There is a saying that at some point you stop living for yourself and start living for your children. 

I remember being at Dartmouth and seeing people my age wandering around the campus reminiscing and wondering “Don’t they have a life?”  What I didn’t know was how, after your kids are grown, it’s disorienting.  You stop and wonder, “Gee, what was I doing before?”  You go back through previous decisions.  You wonder what might have been different if you had gone in a different direction. 

The whole rat race thing just didn’t appeal – maybe it never did.  Maybe it didn’t even when I was at Dartmouth, though perhaps more so than now.  Granted the wolf isn’t at the door here, but then it isn’t the wolf at the door that makes you seek to be a CEO.  You seek to be a CEO because of some other drive.

Then again that’s what men claim, when they look at women’s lower incomes, that women make a lifestyle choice not to go into top jobs.

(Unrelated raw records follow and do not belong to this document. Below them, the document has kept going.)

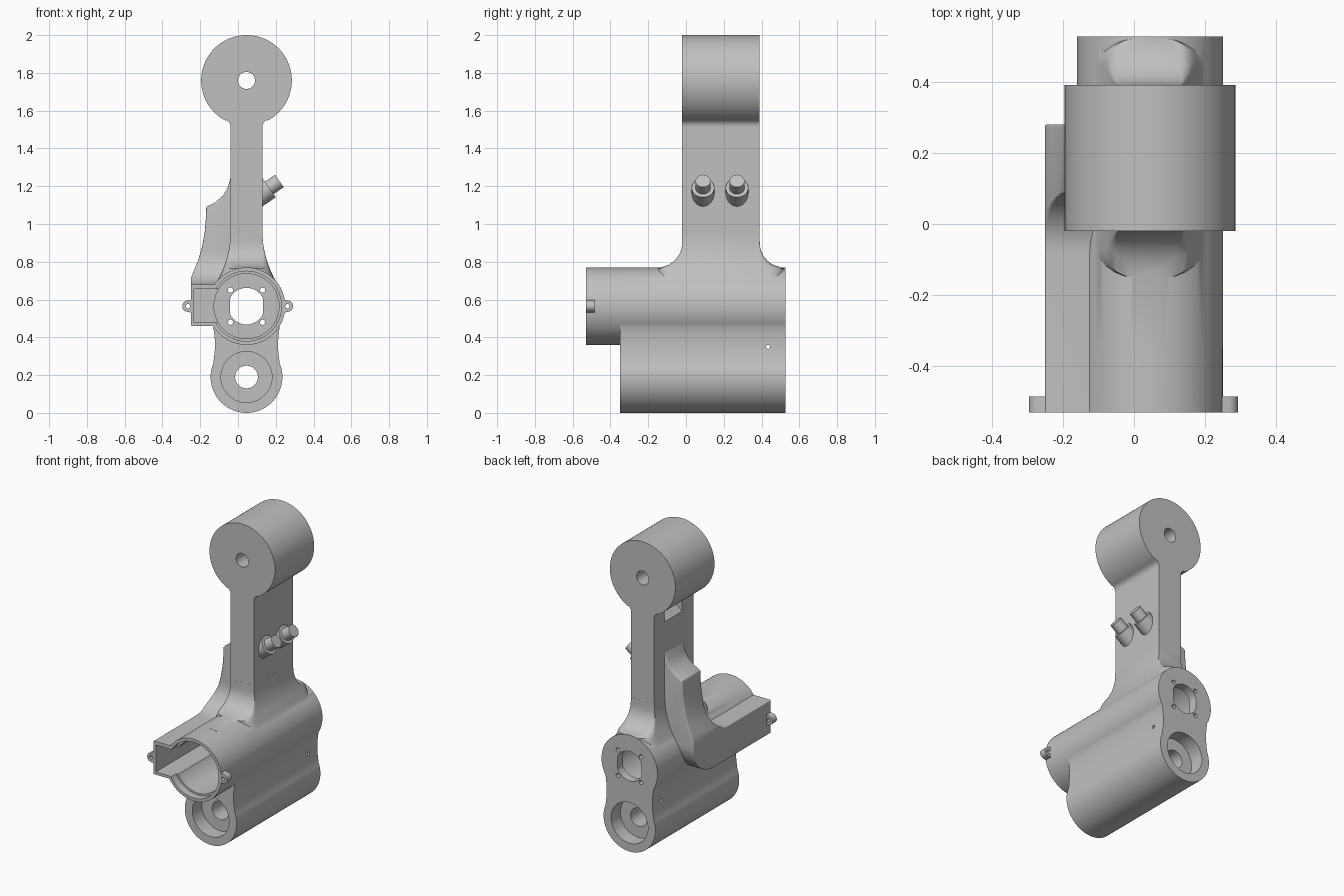
import bpy, bmesh, math
from mathutils import Matrix, Vector

if "Cube" in bpy.data.objects:
    bpy.data.objects.remove(bpy.data.objects["Cube"], do_unlink=True)

grey = bpy.data.materials.new("plain_grey")
grey.use_nodes = True
grey.diffuse_color = (0.53, 0.53, 0.53, 1)
grey.node_tree.nodes["Principled BSDF"].inputs["Base Color"].default_value = (0.53, 0.53, 0.53, 1)

CX, MZ, LZ, TZ = 0.045, 0.565, 0.19, 1.76   # centre line, motor, lower and top bore heights


def make(name, bm):
    bmesh.ops.recalc_face_normals(bm, faces=bm.faces)
    me = bpy.data.meshes.new(name)
    bm.to_mesh(me)
    bm.free()
    me.materials.append(grey)
    ob = bpy.data.objects.new(name, me)
    bpy.context.collection.objects.link(ob)
    return ob


def prism(name, pts, a, b, axis="y"):
    """Extrude a 2D outline: (x, z) along y, or (y, z) along x."""
    bm = bmesh.new()
    at = (lambda p, d: (p[0], d, p[1])) if axis == "y" else (lambda p, d: (d, p[0], p[1]))
    f = bm.faces.new([bm.verts.new(at(p, a)) for p in pts])
    r = bmesh.ops.extrude_face_region(bm, geom=[f])
    move = Vector((0, b - a, 0)) if axis == "y" else Vector((b - a, 0, 0))
    bmesh.ops.translate(bm, verts=[v for v in r["geom"] if isinstance(v, bmesh.types.BMVert)], vec=move)
    return make(name, bm)


def arc(cx, cz, r, a0, a1, n=24):
    return [(cx + r * math.cos(math.radians(a0 + (a1 - a0) * i / n)),
             cz + r * math.sin(math.radians(a0 + (a1 - a0) * i / n))) for i in range(n + 1)]


def disc(name, x, z, r, a, b, n=64, axis="y"):
    return prism(name, arc(x, z, r, 0, 360, n)[:-1], a, b, axis)


def mirrored(half):
    """Close a right-hand outline (offsets from the centre line) with its mirror image."""
    return [(CX + x, z) for x, z in half] + [(CX - x, z) for x, z in reversed(half) if x > 1e-4]


def apply(ob, mod):
    bpy.context.view_layer.objects.active = ob
    bpy.ops.object.modifier_apply(modifier=mod.name)


def boolean(ob, other, op):
    m = ob.modifiers.new("bool", "BOOLEAN")
    m.operation, m.object, m.solver = op, other, "EXACT"
    apply(ob, m)
    bpy.data.objects.remove(other, do_unlink=True)


# Main housing: lower lobe, waist and motor barrel
half = arc(0, LZ, 0.19, -90, 22) + [(0.171, 0.30), (0.167, 0.34), (0.167, 0.38), (0.171, 0.42)]
half += arc(0, MZ, 0.205, -31, 90, 30)
body = prism("housing", mirrored(half), -0.35, 0.527)
boolean(body, disc("barrel", CX, MZ, 0.2049, -0.53, 0.3, 96), "UNION")

# Arm with round head
half = [(0.085, 0.62), (0.085, 1.505)] + arc(0.125, 1.515, 0.04, 175, 115, 6)
half += arc(0, TZ, 0.24, -63, 90, 40)
boolean(body, prism("arm", mirrored(half), -0.02, 0.39), "UNION")

# Flared foot of the arm, lofted upward
bm = bmesh.new()
rings, N = [], 14
for i in range(N + 1):
    t = i / N
    z = 0.66 + 0.29 * t
    w = 0.0853 + 0.092 * (1 - t) ** 2
    s = max(0.0, min(1.0, (0.90 - z) / 0.13))
    d = 0.0003 + 0.13 * (1 - math.sqrt(max(0, 1 - s * s)))
    c = 0.0002 + 0.6 * d
    y0, y1 = -0.02 - d, 0.39 + d
    ring = []
    for sx, yy, sy, a0 in ((1, y0, 1, -90), (1, y1, -1, 0), (-1, y1, -1, 90), (-1, y0, 1, 180)):
        for k in range(6):
            a = math.radians(a0 + 18 * k)
            ring.append(bm.verts.new((CX + sx * (w - c) + c * math.cos(a), yy + sy * c + c * math.sin(a), z)))
    rings.append(ring)
for lo, hi in zip(rings, rings[1:]):
    for k in range(24):
        bm.faces.new((lo[k], lo[(k + 1) % 24], hi[(k + 1) % 24], hi[k]))
bm.faces.new(rings[0])
bm.faces.new(rings[-1])
boolean(body, make("arm_foot", bm), "UNION")

# Cable duct: side outline crossed with front outline, then rounded
side = [(-0.6, 0.46)] + arc(0.07, 0.67, 0.21, -90, 0, 14) + [(0.28, 1.3), (0.085, 1.3)]
side += arc(-0.085, 0.85, 0.17, 0, -90, 12) + [(-0.6, 0.68)]
duct = prism("cable_duct", side, -0.4, 0.03, "x")
front = [(0.02, 0.4), (-0.25, 0.4), (-0.25, 0.71), (-0.235, 0.75), (-0.21, 0.81), (-0.19, 0.88),
         (-0.176, 0.96), (-0.17, 1.03), (-0.168, 1.09), (-0.12, 1.115), (-0.08, 1.15), (-0.055, 1.19),
         (-0.04, 1.245), (0.02, 1.26)]
boolean(duct, prism("duct_outline", front, -0.7, 0.5), "INTERSECT")
bev = duct.modifiers.new("round", "BEVEL")
bev.width, bev.segments, bev.limit_method, bev.angle_limit = 0.028, 4, "ANGLE", math.radians(50)
apply(duct, bev)
boolean(duct, prism("trim", [(-1, 0), (1, 0), (1, 2), (-1, 2)], -0.9, -0.529), "DIFFERENCE")
boolean(body, duct, "UNION")

# Screw ears
for s, x in ((-1, -0.265), (1, 0.262)):
    pts = [(x - s * 0.06, MZ - 0.045), (x, MZ - 0.03)]
    pts += [(x + s * 0.03 * math.cos(a), MZ + 0.03 * math.sin(a))
            for a in [math.radians(-75 + 15 * k) for k in range(11)]]
    pts += [(x, MZ + 0.03), (x - s * 0.06, MZ + 0.045)]
    boolean(body, prism("ear", pts, -0.5295, -0.485), "UNION")
    boolean(body, disc("ear_hole", x, MZ, 0.012, -0.6, -0.45, 20), "DIFFERENCE")

# Motor bore, stepped, with the duct opening into it
boolean(body, disc("mouth", CX, MZ, 0.185, -0.6, -0.48, 96), "DIFFERENCE")
boolean(body, disc("bore", CX, MZ, 0.172, -0.5, 0.47, 96), "DIFFERENCE")
boolean(body, prism("duct_channel", [(-0.232, 0.478), (0, 0.478), (0, 0.657), (-0.232, 0.657)],
                    -0.6, 0.05), "DIFFERENCE")

# Shaft opening with flat sides, and four screw holes
opening = [(max(CX - 0.087, min(CX + 0.087, x)), z) for x, z in
           arc(CX, MZ, 0.097, -24, 24, 1) + arc(CX, MZ, 0.097, 30, 150, 16)
           + arc(CX, MZ, 0.097, 156, 204, 1) + arc(CX, MZ, 0.097, 210, 330, 16)]
boolean(body, prism("shaft_opening", opening, 0.4, 0.6), "DIFFERENCE")
for sx in (-1, 1):
    for sz in (-1, 1):
        boolean(body, disc("screw", CX + sx * 0.085, MZ + sz * 0.085, 0.014, 0.4, 0.6, 20), "DIFFERENCE")

# Lower bearing seats, through holes and cross pin hole
for r, z, a, b in ((0.135, LZ, -0.4, -0.25), (0.135, LZ, 0.43, 0.6),
                   (0.06, LZ, -0.4, 0.6), (0.045, TZ, -0.1, 0.5)):
    boolean(body, disc("hole", CX, z, r, a, b, 48), "DIFFERENCE")
boolean(body, disc("pin_hole", 0.435, 0.35, 0.011, -0.4, 0.4, 20, "x"), "DIFFERENCE")

# Sloped cable outlet below the head
boolean(body, prism("outlet", [(-0.06, 1.45), (-0.04, 1.45), (0.04, 1.53), (-0.06, 1.53)], 0.10, 0.28), "DIFFERENCE")


def nozzle(name, y):
    """Stepped spout leaning up and out of the arm."""
    bm = bmesh.new()
    axis = Vector((0.82, 0, 0.57)).normalized()
    tip = Vector((0.219, y, 1.228))
    rot = axis.to_track_quat("Z", "Y").to_matrix().to_4x4()
    for r, t0, t1 in ((0.04, 0.0, 0.1), (0.06, 0.065, 0.17)):
        bmesh.ops.create_cone(bm, cap_ends=True, segments=32, radius1=r, radius2=r, depth=t1 - t0,
                              matrix=Matrix.Translation(tip - axis * (t0 + t1) / 2) @ rot)
    return make(name, bm)


parts = [body, nozzle("front_nozzle", 0.09), nozzle("rear_nozzle", 0.27)]
for ob in parts:
    bpy.ops.object.select_all(action="DESELECT")
    ob.select_set(True)
    bpy.context.view_layer.objects.active = ob
    bpy.ops.object.shade_smooth_by_angle(angle=math.radians(30))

Though I still think that women’s work is just not valued.  Traditional women’s jobs, like administrative support, are not truly any less valuable than those of management. It’s just that managers have bigger egos and more aggressive personalities, so they think they deserve more – a lot more. 

And maybe men somehow feel that if women are like that they are making advances in society … that whole concept that if women are junior men then perhaps they can be paid more nearly like men.  But that seems like a fundamentally anti-feminist concept to me.

Then again Dartmouth has a lot of motivation to encourage people to seek very high paying jobs, because it makes it easier for them to keep hiking tuition.  It seems to me that tuition has been going up at at least twice the rate of inflation ever since I graduated.

OK, I see myself starting to write a book here.  More later.